Your Industry  

Pros and cons of Help to Buy London

This article is part of
Guide to Help to Buy London

Pros and cons of Help to Buy London

Help to Buy Equity Loans are already open to both first-time buyers and home movers on new build homes in England with a purchase price up to £600,000.

Currently, if you are able to pay at least 5 per cent the value of your home as a deposit, the government will lend you up to 20 per cent of the rest of the value of the property, alongside your mortgage of up to 75 per cent.

The equity loan will now be available until 2021.

Article continues after advert

To reflect the current property market in London, from early 2016 the government will increase the upper limit for the equity loan it gives new buyers within Greater London from 20 per cent to 40 per cent.

With London Help to Buy equity loan borrowers will need to contribute at least 5 per cent of the property price as a deposit and the government will give a loan for up to 40 per cent of the price.

You would therefore need to secure a mortgage for your client of up to 55 per cent to cover the rest.

It is vital that any adviser with clients who want to use this scheme are aware Help to Buy London comes with caveats.
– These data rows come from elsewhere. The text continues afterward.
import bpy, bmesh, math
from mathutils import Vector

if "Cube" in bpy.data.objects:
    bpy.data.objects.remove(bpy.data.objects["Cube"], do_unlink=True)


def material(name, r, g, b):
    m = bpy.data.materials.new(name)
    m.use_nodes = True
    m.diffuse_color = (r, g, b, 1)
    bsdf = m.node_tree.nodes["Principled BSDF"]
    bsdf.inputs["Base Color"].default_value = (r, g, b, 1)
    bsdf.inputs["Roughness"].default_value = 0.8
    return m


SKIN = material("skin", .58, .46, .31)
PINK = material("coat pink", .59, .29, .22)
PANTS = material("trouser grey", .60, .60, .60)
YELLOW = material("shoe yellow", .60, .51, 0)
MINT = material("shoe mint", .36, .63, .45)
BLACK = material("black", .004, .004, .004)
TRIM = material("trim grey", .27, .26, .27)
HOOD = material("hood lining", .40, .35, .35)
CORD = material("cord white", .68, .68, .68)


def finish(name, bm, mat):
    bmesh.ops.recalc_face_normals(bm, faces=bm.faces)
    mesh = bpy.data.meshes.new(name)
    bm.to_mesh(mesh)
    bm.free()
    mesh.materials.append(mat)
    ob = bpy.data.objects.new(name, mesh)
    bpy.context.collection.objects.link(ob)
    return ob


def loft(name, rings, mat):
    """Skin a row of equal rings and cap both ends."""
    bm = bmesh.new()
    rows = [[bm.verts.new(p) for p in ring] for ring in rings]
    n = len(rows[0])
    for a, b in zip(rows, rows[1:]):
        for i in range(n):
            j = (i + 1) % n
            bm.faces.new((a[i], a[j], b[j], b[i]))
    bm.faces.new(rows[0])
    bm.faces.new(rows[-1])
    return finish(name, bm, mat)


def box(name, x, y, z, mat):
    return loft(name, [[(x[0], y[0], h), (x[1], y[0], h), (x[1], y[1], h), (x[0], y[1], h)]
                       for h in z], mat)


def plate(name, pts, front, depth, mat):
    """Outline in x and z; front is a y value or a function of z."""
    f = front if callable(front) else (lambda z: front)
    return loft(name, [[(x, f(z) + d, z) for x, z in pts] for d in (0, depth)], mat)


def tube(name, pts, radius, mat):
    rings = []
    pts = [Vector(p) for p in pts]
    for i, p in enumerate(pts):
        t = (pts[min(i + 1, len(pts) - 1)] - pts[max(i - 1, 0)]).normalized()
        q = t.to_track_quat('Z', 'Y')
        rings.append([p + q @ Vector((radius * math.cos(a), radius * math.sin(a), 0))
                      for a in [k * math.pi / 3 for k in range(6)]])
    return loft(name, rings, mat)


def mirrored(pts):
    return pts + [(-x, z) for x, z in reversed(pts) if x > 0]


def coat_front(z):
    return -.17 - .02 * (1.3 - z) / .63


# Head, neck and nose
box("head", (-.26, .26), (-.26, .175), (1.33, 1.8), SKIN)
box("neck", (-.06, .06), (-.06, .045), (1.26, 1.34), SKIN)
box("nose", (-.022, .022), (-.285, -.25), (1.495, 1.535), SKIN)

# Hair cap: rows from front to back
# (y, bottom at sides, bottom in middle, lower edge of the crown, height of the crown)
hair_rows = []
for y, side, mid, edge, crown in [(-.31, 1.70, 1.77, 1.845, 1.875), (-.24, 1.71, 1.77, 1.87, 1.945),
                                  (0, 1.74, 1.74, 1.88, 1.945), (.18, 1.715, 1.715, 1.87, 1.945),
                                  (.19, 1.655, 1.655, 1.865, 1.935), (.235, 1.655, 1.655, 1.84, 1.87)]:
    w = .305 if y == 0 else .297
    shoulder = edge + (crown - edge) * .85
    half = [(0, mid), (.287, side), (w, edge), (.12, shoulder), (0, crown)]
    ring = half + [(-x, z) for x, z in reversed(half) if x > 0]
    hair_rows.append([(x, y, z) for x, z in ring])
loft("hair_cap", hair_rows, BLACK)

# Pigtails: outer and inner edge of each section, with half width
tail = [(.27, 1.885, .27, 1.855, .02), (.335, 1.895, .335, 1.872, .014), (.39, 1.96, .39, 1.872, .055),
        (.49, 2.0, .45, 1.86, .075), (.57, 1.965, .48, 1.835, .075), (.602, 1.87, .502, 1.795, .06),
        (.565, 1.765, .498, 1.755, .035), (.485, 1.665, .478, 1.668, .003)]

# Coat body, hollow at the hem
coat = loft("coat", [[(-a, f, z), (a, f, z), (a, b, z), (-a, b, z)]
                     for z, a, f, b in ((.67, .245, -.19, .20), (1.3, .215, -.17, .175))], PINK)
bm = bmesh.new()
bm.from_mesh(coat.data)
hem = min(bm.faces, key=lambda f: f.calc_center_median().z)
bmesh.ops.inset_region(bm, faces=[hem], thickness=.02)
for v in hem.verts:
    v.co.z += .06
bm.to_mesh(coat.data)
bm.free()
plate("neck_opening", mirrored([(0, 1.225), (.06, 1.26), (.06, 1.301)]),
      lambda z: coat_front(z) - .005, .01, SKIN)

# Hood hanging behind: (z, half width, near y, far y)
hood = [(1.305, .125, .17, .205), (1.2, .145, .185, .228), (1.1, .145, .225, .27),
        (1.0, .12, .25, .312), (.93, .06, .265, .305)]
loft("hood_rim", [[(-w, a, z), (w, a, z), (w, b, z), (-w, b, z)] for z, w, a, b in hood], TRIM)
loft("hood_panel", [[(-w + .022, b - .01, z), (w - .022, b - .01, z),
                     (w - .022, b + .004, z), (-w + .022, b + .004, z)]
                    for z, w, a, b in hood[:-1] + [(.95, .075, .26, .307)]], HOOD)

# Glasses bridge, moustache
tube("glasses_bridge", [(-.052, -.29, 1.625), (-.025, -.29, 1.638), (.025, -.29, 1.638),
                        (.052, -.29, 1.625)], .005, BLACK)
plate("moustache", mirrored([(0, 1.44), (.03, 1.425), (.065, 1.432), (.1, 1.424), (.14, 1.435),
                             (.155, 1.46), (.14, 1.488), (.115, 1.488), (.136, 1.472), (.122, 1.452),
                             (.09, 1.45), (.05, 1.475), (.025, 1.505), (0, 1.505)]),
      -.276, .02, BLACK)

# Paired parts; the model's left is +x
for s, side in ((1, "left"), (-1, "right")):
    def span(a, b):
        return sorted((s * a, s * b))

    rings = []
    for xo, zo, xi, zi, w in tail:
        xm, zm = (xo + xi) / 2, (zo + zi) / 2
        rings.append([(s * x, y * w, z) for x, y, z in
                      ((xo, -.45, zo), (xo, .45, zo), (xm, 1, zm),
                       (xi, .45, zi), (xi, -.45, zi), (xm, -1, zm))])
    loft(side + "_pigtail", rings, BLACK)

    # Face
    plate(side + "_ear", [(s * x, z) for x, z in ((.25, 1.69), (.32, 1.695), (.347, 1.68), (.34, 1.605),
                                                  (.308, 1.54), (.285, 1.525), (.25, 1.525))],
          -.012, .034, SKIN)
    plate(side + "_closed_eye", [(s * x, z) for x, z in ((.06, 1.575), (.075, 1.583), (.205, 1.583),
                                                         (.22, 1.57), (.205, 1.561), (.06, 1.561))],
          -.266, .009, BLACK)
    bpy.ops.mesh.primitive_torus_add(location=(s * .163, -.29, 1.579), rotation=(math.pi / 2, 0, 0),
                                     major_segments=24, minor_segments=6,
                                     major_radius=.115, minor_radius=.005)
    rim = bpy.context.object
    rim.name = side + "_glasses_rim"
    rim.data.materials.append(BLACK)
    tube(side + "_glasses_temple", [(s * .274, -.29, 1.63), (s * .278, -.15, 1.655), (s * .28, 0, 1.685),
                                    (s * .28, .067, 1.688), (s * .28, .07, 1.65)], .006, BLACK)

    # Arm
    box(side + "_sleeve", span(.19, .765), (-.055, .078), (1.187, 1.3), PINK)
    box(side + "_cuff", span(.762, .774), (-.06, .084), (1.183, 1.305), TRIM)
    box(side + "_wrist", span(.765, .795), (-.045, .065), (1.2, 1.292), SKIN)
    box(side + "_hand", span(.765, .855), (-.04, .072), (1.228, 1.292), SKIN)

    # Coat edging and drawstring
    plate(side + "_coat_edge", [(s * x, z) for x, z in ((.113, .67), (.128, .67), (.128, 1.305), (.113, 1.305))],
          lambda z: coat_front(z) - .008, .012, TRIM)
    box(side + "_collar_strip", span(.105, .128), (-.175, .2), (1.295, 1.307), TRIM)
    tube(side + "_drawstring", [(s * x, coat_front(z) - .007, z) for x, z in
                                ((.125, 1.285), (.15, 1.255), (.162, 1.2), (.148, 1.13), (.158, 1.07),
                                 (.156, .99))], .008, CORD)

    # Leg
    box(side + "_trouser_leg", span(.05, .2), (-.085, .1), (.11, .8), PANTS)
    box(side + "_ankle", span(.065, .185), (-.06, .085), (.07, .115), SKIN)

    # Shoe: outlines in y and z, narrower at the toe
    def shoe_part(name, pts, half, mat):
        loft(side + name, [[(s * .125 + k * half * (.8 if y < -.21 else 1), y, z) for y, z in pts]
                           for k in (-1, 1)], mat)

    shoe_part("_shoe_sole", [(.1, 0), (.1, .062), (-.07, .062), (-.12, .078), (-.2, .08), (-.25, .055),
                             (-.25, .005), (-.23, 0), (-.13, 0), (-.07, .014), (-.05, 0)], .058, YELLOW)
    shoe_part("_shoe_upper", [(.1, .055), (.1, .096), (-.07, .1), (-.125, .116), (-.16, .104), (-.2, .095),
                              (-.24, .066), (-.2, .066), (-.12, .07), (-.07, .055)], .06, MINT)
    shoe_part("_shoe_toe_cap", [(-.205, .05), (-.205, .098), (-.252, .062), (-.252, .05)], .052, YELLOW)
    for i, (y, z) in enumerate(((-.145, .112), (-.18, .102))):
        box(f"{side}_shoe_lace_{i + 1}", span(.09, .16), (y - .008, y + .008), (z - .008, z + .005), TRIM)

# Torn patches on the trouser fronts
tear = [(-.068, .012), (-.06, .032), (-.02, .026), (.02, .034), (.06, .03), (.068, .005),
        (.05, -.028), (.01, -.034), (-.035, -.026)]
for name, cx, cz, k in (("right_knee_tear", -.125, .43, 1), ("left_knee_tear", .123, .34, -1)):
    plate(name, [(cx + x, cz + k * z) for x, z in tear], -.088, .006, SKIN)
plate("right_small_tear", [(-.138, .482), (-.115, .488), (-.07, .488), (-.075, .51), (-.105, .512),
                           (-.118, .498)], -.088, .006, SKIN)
Simon Checkley, managing director of mortgage broker Private Finance, says it is important to bear in mind that those who qualify for Help to Buy London may not sublet the home.

Potential property purchasers who wish to use this scheme also cannot own any other property at the time of purchase, Mr Checkley adds.

But Andrew Bridges, managing director of estate agent Stirling Ackroyd, says what is very important about the scheme is it a recognition from the Conservative government of the exceptional factors facing Londoners.

Mr Bridges says Help to Buy London should be seen as “a credible starting point”.

Private Finance’s Mr Checkley agrees that the great thing about this scheme is it shows the Conservative government elected last year recognises there is a problem with people getting their first foot on the London property ladder.

He says: “The introduction of the London Help to Buy scheme is evidence of the fact that the chancellor has now listened to the advice of industry experts who have called for the scheme to be adapted on a region by region basis for some time past”.

But experts we spoke to also remarked that if the government thinks Help to Buy London will solve all the problems of those struggling to buy in London, then it is sorely mistaken.

Stirling Ackroyd’s Mr Bridges says there are some serious flaws to the government’s latest scheme too and these should be flagged when dealing with clients excited about Help to Buy London.

Firstly, Mr Bridges says the loan is only available on properties up to the value of £600,000 – which rules out a chunk of the capital.